__ACTIVITY__.
Work through the entries below and show every line in which "active" is found.

+++

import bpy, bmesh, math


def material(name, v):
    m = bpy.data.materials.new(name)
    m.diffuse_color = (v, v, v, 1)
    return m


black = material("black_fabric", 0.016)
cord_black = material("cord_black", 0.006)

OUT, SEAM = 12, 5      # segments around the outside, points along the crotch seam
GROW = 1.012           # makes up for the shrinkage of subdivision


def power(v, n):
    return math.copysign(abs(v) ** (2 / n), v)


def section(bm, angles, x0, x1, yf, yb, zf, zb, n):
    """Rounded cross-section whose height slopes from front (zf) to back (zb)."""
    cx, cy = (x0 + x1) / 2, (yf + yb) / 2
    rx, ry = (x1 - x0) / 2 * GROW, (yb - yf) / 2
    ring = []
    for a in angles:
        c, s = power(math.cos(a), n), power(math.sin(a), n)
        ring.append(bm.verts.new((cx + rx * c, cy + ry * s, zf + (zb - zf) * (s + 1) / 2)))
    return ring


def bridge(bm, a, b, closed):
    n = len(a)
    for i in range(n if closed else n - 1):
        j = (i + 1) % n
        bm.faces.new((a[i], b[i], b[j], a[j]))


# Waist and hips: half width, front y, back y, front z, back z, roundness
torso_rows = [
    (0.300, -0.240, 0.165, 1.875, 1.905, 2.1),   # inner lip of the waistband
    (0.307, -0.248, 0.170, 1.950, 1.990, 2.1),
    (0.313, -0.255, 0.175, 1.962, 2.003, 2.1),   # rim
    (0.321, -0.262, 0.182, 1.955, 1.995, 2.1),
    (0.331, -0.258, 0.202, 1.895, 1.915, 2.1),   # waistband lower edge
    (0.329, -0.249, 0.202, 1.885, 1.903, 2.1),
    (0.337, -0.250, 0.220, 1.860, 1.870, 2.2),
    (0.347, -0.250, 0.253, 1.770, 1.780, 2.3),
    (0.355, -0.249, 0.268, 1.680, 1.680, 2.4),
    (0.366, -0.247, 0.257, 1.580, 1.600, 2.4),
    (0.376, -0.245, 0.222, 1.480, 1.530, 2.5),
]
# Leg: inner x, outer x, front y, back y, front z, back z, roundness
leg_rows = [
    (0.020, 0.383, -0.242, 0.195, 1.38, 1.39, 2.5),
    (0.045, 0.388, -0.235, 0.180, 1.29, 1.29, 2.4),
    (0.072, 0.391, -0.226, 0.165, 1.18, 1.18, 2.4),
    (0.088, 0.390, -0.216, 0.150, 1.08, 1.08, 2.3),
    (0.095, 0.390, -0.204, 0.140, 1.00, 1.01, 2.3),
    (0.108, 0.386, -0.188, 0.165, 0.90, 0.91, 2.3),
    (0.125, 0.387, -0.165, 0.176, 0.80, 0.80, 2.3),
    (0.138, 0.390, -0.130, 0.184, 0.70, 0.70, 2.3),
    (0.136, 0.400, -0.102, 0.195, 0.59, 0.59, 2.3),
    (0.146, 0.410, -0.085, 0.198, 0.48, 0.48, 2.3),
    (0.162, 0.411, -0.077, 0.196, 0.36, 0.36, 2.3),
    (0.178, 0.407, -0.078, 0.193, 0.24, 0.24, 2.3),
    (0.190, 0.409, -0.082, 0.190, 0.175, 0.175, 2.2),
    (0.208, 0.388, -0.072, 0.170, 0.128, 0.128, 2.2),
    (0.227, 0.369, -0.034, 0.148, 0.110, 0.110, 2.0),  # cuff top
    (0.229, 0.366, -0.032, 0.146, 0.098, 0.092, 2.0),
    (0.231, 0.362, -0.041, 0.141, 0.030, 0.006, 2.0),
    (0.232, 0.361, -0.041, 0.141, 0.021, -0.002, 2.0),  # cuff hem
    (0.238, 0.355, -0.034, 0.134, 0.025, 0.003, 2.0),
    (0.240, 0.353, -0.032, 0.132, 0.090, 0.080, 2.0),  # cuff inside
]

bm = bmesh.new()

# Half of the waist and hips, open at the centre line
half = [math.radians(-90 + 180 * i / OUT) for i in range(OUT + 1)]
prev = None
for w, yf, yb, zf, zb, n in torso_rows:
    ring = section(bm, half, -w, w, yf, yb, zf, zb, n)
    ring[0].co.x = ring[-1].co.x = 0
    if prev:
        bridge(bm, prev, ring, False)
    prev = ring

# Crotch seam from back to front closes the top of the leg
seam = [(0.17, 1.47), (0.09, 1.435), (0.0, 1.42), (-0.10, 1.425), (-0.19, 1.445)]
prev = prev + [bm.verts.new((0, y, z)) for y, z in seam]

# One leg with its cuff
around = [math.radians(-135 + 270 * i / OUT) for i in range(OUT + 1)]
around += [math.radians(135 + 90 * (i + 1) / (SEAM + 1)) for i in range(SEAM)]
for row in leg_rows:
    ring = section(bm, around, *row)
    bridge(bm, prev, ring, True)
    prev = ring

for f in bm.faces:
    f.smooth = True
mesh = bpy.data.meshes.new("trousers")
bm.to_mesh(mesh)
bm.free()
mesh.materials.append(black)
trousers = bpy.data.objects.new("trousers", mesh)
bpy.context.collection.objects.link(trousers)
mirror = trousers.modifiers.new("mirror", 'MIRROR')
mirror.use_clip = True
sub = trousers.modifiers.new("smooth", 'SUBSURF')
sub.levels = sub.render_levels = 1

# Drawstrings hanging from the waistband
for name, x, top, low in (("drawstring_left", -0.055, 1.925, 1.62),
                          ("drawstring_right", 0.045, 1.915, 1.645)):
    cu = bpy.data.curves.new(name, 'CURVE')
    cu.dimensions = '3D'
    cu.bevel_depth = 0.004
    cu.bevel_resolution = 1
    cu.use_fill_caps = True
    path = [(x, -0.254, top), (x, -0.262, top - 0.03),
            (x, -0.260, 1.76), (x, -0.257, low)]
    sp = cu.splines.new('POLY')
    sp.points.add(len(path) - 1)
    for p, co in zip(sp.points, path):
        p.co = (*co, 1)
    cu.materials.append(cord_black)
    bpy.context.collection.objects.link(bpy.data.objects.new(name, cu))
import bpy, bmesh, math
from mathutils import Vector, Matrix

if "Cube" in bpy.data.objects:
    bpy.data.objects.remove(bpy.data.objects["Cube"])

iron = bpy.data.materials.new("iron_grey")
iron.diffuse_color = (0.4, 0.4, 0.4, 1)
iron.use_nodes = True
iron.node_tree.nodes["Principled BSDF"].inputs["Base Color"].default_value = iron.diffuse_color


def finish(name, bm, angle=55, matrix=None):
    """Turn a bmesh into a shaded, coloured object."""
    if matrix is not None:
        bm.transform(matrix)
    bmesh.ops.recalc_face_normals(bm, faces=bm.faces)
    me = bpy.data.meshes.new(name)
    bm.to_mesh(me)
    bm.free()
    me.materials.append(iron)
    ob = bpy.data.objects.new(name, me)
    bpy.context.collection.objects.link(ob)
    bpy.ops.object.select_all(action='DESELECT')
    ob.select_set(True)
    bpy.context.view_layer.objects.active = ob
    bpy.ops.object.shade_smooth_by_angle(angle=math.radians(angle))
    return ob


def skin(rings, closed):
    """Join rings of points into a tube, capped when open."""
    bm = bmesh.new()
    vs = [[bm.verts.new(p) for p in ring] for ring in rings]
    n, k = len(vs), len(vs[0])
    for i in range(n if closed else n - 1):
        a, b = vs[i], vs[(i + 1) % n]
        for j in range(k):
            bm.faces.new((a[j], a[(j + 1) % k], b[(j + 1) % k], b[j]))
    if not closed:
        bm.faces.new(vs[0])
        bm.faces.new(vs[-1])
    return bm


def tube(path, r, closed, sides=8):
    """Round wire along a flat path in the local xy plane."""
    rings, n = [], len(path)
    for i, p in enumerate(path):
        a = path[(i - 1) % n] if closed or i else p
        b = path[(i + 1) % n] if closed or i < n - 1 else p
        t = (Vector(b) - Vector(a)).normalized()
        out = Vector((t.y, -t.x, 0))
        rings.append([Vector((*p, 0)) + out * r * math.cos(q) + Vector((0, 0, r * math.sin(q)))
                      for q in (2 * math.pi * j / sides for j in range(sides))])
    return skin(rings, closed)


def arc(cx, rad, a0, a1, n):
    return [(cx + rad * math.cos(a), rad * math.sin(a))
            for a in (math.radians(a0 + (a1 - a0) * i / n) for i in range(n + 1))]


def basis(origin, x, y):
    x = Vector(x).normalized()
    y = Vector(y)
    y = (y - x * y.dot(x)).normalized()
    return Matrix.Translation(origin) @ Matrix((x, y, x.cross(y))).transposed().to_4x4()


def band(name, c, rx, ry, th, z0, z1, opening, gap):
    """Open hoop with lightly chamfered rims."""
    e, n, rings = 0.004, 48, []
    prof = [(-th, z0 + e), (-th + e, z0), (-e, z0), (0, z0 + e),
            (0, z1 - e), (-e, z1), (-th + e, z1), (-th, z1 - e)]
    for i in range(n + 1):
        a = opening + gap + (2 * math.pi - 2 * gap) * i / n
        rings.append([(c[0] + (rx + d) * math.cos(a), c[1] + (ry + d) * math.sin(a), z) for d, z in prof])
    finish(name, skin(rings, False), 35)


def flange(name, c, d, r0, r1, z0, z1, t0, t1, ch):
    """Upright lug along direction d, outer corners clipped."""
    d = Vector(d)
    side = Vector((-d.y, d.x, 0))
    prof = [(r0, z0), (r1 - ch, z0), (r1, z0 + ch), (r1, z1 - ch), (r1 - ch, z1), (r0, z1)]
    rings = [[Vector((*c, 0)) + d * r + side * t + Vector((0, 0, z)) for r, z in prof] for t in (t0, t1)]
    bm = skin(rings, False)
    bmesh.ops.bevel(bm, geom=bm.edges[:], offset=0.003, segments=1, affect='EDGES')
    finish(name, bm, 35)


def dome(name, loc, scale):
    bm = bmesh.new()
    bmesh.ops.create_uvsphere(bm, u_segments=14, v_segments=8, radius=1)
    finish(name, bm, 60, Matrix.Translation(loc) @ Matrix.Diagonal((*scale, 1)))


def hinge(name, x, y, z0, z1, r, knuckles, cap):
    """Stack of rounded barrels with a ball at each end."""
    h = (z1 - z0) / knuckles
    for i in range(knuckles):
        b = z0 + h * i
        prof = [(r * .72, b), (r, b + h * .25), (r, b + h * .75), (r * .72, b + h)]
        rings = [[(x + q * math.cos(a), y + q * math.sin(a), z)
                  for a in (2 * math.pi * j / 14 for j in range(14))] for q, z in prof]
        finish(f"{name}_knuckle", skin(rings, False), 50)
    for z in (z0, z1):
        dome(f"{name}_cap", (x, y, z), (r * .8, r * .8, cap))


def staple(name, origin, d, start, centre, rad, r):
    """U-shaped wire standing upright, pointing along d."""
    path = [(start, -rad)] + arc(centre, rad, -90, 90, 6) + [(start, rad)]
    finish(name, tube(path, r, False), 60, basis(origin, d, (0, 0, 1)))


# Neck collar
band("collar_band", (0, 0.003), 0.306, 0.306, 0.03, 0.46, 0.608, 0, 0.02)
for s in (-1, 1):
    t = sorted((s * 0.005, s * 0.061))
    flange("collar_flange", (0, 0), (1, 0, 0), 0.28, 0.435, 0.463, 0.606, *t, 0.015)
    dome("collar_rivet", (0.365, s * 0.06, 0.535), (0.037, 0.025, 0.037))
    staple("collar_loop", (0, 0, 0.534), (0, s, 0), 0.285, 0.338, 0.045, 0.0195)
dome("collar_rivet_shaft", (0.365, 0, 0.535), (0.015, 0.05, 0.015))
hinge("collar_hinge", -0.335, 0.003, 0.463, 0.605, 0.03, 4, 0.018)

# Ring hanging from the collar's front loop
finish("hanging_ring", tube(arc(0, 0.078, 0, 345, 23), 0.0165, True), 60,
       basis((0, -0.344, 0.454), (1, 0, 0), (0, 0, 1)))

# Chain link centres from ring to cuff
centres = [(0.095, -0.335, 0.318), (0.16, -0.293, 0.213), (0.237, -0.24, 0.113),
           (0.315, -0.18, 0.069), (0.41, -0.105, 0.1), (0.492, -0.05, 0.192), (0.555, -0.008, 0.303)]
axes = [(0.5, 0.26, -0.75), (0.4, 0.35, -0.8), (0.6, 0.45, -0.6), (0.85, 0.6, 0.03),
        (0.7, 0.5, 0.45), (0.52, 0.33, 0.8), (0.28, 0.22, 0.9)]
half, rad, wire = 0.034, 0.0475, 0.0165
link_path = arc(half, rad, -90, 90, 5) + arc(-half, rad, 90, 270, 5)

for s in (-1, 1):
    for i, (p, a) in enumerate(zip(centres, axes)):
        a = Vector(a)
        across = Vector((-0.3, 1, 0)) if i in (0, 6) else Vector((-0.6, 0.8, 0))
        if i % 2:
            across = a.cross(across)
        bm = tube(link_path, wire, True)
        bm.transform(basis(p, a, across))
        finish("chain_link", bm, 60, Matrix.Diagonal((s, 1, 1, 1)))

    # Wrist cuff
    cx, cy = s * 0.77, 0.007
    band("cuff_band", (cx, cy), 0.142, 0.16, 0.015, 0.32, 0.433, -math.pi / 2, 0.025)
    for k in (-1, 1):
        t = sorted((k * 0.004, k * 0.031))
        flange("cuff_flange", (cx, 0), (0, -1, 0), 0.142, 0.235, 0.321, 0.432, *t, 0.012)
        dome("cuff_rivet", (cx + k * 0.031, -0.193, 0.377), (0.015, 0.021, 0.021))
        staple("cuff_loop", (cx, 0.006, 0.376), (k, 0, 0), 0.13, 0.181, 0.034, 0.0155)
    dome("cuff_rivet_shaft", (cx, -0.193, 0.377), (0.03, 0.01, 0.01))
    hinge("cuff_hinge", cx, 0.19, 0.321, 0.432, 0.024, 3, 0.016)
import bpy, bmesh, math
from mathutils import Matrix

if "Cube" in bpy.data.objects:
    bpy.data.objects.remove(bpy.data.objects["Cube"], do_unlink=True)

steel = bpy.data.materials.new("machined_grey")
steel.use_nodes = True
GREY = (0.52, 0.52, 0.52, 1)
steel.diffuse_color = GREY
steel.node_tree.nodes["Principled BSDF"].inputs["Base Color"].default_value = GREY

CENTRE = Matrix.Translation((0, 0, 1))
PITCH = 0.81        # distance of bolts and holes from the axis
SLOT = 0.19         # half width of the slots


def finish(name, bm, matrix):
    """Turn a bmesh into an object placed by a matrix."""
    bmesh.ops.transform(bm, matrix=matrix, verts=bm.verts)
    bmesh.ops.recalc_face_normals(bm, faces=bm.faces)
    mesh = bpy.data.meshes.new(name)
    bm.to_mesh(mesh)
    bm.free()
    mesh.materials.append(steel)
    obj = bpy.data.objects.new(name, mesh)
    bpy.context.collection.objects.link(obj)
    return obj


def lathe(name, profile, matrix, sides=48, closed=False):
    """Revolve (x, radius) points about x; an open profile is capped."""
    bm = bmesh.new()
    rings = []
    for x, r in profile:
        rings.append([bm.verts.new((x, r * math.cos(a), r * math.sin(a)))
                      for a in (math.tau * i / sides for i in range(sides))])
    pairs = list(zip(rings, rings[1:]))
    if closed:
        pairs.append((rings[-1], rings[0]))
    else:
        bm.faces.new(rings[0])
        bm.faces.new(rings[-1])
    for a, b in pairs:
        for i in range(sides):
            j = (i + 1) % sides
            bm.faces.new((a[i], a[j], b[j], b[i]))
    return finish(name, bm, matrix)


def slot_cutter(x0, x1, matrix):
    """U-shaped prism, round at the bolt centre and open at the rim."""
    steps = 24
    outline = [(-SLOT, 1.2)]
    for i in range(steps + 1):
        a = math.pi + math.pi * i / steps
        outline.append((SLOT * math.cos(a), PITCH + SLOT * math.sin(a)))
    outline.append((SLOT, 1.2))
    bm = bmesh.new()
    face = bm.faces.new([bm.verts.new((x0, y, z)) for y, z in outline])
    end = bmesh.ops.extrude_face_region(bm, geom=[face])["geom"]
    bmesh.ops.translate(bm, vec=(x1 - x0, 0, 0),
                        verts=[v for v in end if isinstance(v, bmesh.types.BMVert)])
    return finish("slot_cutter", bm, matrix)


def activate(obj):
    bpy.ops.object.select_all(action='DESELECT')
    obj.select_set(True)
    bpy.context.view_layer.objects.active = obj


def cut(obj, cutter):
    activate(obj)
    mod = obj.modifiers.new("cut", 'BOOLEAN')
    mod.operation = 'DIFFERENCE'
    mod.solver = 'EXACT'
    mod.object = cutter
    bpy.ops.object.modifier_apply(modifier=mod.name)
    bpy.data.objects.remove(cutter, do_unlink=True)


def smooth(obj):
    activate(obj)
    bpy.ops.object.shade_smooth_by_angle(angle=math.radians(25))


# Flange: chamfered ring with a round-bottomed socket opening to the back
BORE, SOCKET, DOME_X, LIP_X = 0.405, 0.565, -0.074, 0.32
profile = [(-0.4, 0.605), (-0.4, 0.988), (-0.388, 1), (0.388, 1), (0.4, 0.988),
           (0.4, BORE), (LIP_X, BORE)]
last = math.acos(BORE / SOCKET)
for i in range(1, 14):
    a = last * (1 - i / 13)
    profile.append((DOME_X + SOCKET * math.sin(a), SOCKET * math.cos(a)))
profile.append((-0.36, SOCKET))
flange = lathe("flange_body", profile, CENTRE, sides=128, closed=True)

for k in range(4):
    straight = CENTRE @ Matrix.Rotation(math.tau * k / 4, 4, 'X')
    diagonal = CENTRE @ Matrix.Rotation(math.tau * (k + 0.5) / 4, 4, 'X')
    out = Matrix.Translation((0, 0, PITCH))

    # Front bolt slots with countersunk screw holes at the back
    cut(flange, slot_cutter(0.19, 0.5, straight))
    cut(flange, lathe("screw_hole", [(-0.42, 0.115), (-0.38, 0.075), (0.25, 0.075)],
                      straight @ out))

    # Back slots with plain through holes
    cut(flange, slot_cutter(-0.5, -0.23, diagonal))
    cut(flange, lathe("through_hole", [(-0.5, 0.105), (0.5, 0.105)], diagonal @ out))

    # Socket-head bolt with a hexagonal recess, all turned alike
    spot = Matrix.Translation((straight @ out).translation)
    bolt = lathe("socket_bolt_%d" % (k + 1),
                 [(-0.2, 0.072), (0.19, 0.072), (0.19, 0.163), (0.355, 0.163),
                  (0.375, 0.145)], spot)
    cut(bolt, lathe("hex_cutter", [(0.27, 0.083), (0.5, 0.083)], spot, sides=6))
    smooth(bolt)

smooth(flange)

+++

__RESPONSE TO THIS EXERCISE__.
    bpy.context.view_layer.objects.active = ob
    bpy.context.view_layer.objects.active = obj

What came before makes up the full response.